:: Stored data ::
* * * * *

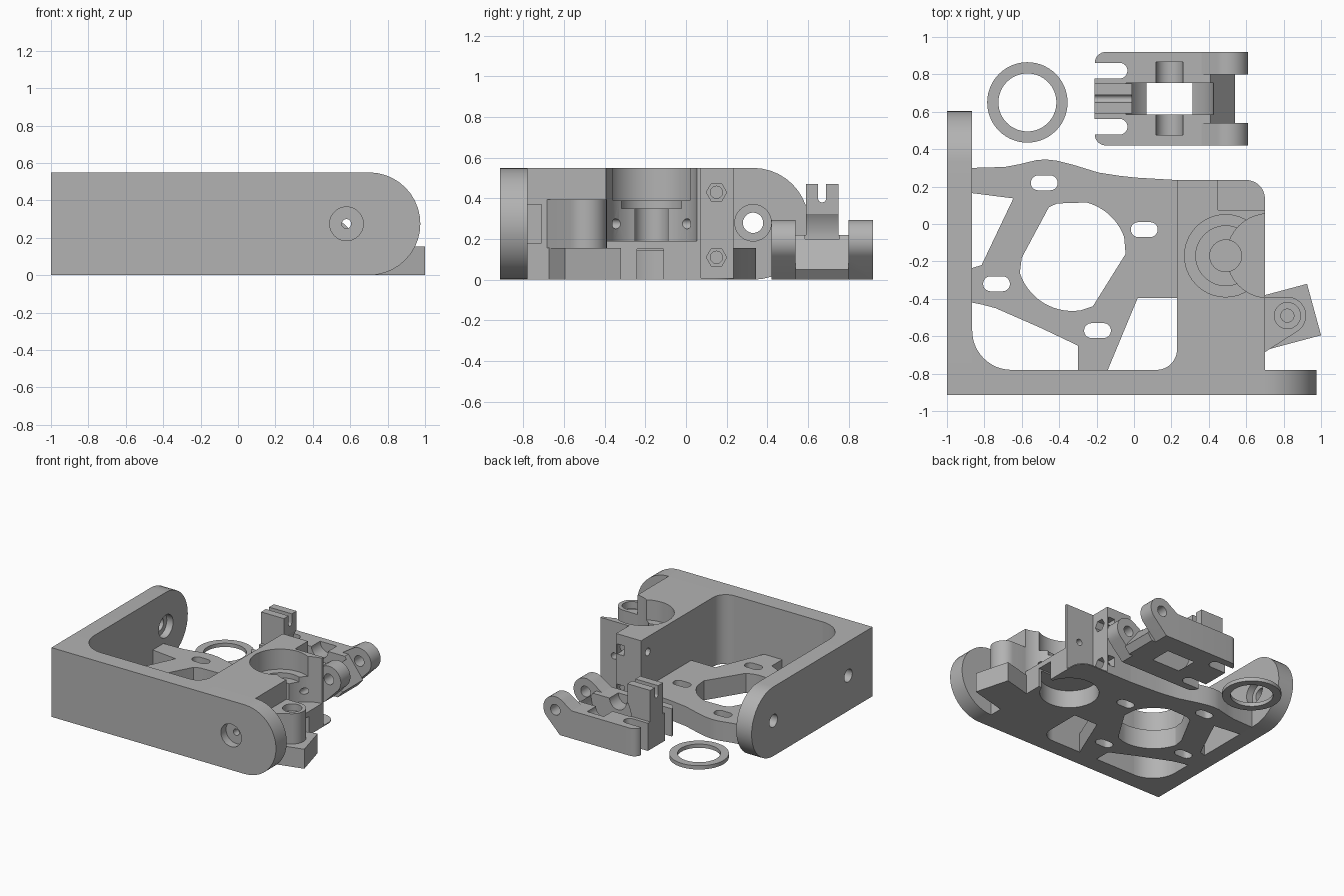
import bpy, bmesh, math
from mathutils import Vector

cube = bpy.data.objects.get("Cube")
if cube:
    bpy.data.objects.remove(cube)

grey = bpy.data.materials.new("plain grey")
grey.use_nodes = True
COLOUR = (0.45, 0.45, 0.45, 1)
grey.diffuse_color = COLOUR
grey.node_tree.nodes["Principled BSDF"].inputs["Base Color"].default_value = COLOUR


def arc(cx, cy, r, a0=0, a1=360, n=20):
    """Points along an arc; a full turn leaves out the repeated end."""
    full = abs(a1 - a0) == 360
    steps = [math.radians(a0 + (a1 - a0) * i / n) for i in range(n if full else n + 1)]
    return [(cx + r * math.cos(a), cy + r * math.sin(a)) for a in steps]


def rect(u0, v0, u1, v1):
    return [(u0, v0), (u1, v0), (u1, v1), (u0, v1)]


def prism(name, outline, lo, hi, axis="z"):
    """Extrude a flat outline: z uses (x, y), y uses (x, z), x uses (y, z)."""
    place = {"z": lambda u, v, w: (u, v, w),
             "y": lambda u, v, w: (u, w, v),
             "x": lambda u, v, w: (w, u, v)}[axis]
    bm = bmesh.new()
    face = bm.faces.new([bm.verts.new(place(u, v, lo)) for u, v in outline])
    new = bmesh.ops.extrude_face_region(bm, geom=[face])["geom"]
    bmesh.ops.translate(bm, verts=[g for g in new if isinstance(g, bmesh.types.BMVert)],
                        vec=Vector(place(0, 0, hi - lo)))
    bmesh.ops.recalc_face_normals(bm, faces=bm.faces)
    mesh = bpy.data.meshes.new(name)
    bm.to_mesh(mesh)
    bm.free()
    mesh.materials.append(grey)
    ob = bpy.data.objects.new(name, mesh)
    bpy.context.collection.objects.link(ob)
    return ob


def disc(name, u, v, r, lo, hi, axis="z", n=40):
    return prism(name, arc(u, v, r, n=n), lo, hi, axis)


def combine(ob, tools, operation="DIFFERENCE"):
    """Apply each tool solid to the object, then remove the tool."""
    bpy.ops.object.select_all(action="DESELECT")
    bpy.context.view_layer.objects.active = ob
    for tool in tools:
        mod = ob.modifiers.new("combine", "BOOLEAN")
        mod.operation, mod.object, mod.solver = operation, tool, "EXACT"
        bpy.ops.object.modifier_apply(modifier=mod.name)
        bpy.data.objects.remove(tool)
    return ob


H = 0.55
PLATE = 0.155

# Front wall with a rounded right end and a counterbored hole
front_wall = prism("front_wall", [(-1, 0)] + arc(0.7, H / 2, H / 2, -90, 90) + [(-1, H)],
                   -0.915, -0.78, "y")
combine(front_wall, [disc("cut", 0.58, 0.275, 0.09, -1, -0.85, "y"),
                     disc("cut", 0.58, 0.275, 0.025, -1, -0.7, "y")])

# Left wall with a rounded back end and two holes
left_wall = prism("left_wall", [(-0.78, 0)] + arc(0.33, H / 2, H / 2, -90, 90) + [(-0.78, H)],
                  -1, -0.865, "x")
combine(left_wall, [disc("cut", y, 0.28, 0.05, -1.1, -0.8, "x") for y in (0.33, -0.61)]
        + [disc("cut", 0.33, 0.28, 0.09, -0.92, -0.8, "x")])

# Rounded inside corners between the walls
prism("left_corner", [(-0.865, -0.78)] + arc(-0.655, -0.57, 0.21, 270, 180, 12), 0, H)
prism("right_corner", [(0.23, -0.78)] + arc(0.12, -0.67, 0.11, 0, -90, 12), 0, H)

# Spider-shaped motor plate
plate = prism("motor_plate", [
    (-0.865, 0.3), (-0.69, 0.305), (-0.61, 0.32), (-0.52, 0.342), (-0.47, 0.345), (-0.41, 0.338),
    (-0.33, 0.318), (-0.19, 0.275), (-0.08, 0.258), (0.01, 0.248), (0.23, 0.235),
    (0.23, -0.395), (0.02, -0.395), (-0.14, -0.78), (-0.3, -0.78), (-0.3, -0.65),
    (-0.5, -0.555), (-0.74, -0.45), (-0.815, -0.43), (-0.865, -0.42), (-0.865, -0.235),
    (-0.815, -0.22), (-0.645, 0.137), (-0.865, 0.165)], 0, PLATE)
opening = ([(-0.6, -0.18), (-0.455, 0.09), (-0.41, 0.11)] + arc(-0.33, -0.17, 0.295, 75, 20, 12)
           + [(-0.045, -0.16), (-0.22, -0.44)] + arc(-0.33, -0.17, 0.295, 279, 198, 14))
cuts = [prism("cut", opening, -0.1, 0.3)]
for x, y in ((-0.48, 0.22), (0.055, -0.03), (-0.735, -0.32), (-0.195, -0.57)):
    slot = arc(x + 0.032, y, 0.04, -90, 90, 10) + arc(x - 0.032, y, 0.04, 90, 270, 10)
    cuts.append(prism("cut", slot, -0.1, 0.3))
combine(plate, cuts)

# Drive housing: a block with a stepped bearing seat, open on its right side
housing = prism("drive_housing", [(0.23, -0.78), (0.7, -0.78), (0.7, 0.075), (0.45, 0.075),
                                  (0.45, 0.235), (0.23, 0.235)], 0, H)
cuts = [disc("cut", 0.49, -0.17, 0.22, 0.39, 0.7),
        disc("cut", 0.49, -0.17, 0.16, 0.35, 0.45),
        disc("cut", 0.49, -0.17, 0.085, 0.17, 0.4),
        disc("cut", 0.72, -0.17, 0.225, 0.19, 0.7),
        disc("cut", 0.47, -0.17, 0.215, -0.1, 0.14),
        prism("cut", rect(0.6, -0.24, 0.8, -0.11), -0.1, 0.15),
        disc("cut", 0.58, 0.275, 0.025, -0.9, 0.3, "y"),
        prism("cut", rect(0.5, -0.779, 0.8, -0.71), 0.18, 0.37)]
for z in (0.11, 0.43):
    cuts += [disc("cut", 0.15, z, 0.05, 0.38, 0.5, "x", 6),
             prism("cut", rect(0.38, 0.15, 0.44, 0.3), z - 0.04, z + 0.04),
             disc("cut", 0.15, z, 0.03, 0.1, 0.5, "x")]
combine(housing, cuts)
prism("housing_foot", [(0.45, 0.075), (0.7, 0.075)] + arc(0.6, 0.135, 0.1, 0, 90, 10)
      + [(0.45, 0.235)], 0, 0.008)

# Fastening boss beside the housing, with its turned foot block
prism("foot_block", [(0.7, -0.38), (0.925, -0.32), (1.0, -0.595), (0.7, -0.675)], 0, PLATE)
boss = prism("side_boss", [(0.7, -0.39)] + arc(0.82, -0.49, 0.1, 90, -55, 18)
             + [(0.7, -0.685)], PLATE, 0.395)
combine(boss, [disc("cut", 0.82, -0.49, 0.07, 0.34, 0.5), disc("cut", 0.82, -0.49, 0.035, 0.1, 0.5)])

# Idler arm: a bar with a clip tower, bearing pocket, axle trough and hinge ears
MID = 0.67
arm = prism("idler_arm", [(0.41, MID - 0.25), (0.41, MID + 0.25)]
            + arc(-0.15, MID + 0.19, 0.06, 90, 180, 8) + arc(-0.15, MID - 0.19, 0.06, 180, 270, 8),
            0, 0.22)
tower = prism("tower", rect(-0.21, MID - 0.08, -0.01, MID + 0.08), 0.05, 0.47)
ramp = prism("ramp", [(0.36, 0), (0.5, 0), (0.54, 0.05), (0.41, 0.22), (0.36, 0.22)],
             MID - 0.13, MID + 0.13, "y")
ear_shape = [(0.36, 0), (0.465, 0)] + arc(0.505, 0.19, 0.105, -45, 130, 20) + [(0.36, 0.22)]
ears = [prism("ear", ear_shape, MID + a, MID + b, "y") for a, b in ((-0.25, -0.13), (0.13, 0.25))]
combine(arm, [tower, ramp] + ears, "UNION")
cuts = [disc("cut", 0.19, 0.2, 0.235, MID - 0.085, MID + 0.085, "y", 48),
        disc("cut", 0.19, 0.22, 0.073, MID - 0.195, MID + 0.195, "y"),
        disc("cut", 0.505, 0.19, 0.042, 0.3, 1.0, "y"),
        prism("cut", [(MID - 0.02, 0.6)] + arc(MID, 0.4, 0.02, 180, 360, 8) + [(MID + 0.02, 0.6)],
              -0.3, 0.1, "x")]
for side in (-1, 1):
    y = MID + side * 0.15
    cuts.append(prism("cut", [(-0.3, y - 0.042)] + arc(-0.077, y, 0.042, -90, 90, 12)
                      + [(-0.3, y + 0.042)], -0.1, 0.3))
combine(arm, cuts)

# Loose spacer ring
ring = disc("spacer_ring", -0.57, 0.65, 0.215, 0, 0.03, n=56)
combine(ring, [disc("cut", -0.57, 0.65, 0.155, -0.1, 0.1, n=56)])

# Smooth the curved walls and keep the edges crisp
bpy.ops.object.select_all(action="DESELECT")
for ob in bpy.context.collection.objects:
    if ob.type == "MESH" and grey.name in ob.data.materials:
        ob.select_set(True)
        bpy.context.view_layer.objects.active = ob
bpy.ops.object.shade_smooth_by_angle(angle=math.radians(25))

* * * * *

:: What you need to do ::
Only the lines from where the data begins to the line with "face = bm.faces.new([bm.verts.new(place(u, v, lo))", both of them included, should be reproduced word for word; no pictures.

:: Solution to the exercise ::
import bpy, bmesh, math
from mathutils import Vector

cube = bpy.data.objects.get("Cube")
if cube:
    bpy.data.objects.remove(cube)

grey = bpy.data.materials.new("plain grey")
grey.use_nodes = True
COLOUR = (0.45, 0.45, 0.45, 1)
grey.diffuse_color = COLOUR
grey.node_tree.nodes["Principled BSDF"].inputs["Base Color"].default_value = COLOUR


def arc(cx, cy, r, a0=0, a1=360, n=20):
    """Points along an arc; a full turn leaves out the repeated end."""
    full = abs(a1 - a0) == 360
    steps = [math.radians(a0 + (a1 - a0) * i / n) for i in range(n if full else n + 1)]
    return [(cx + r * math.cos(a), cy + r * math.sin(a)) for a in steps]


def rect(u0, v0, u1, v1):
    return [(u0, v0), (u1, v0), (u1, v1), (u0, v1)]


def prism(name, outline, lo, hi, axis="z"):
    """Extrude a flat outline: z uses (x, y), y uses (x, z), x uses (y, z)."""
    place = {"z": lambda u, v, w: (u, v, w),
             "y": lambda u, v, w: (u, w, v),
             "x": lambda u, v, w: (w, u, v)}[axis]
    bm = bmesh.new()
    face = bm.faces.new([bm.verts.new(place(u, v, lo)) for u, v in outline])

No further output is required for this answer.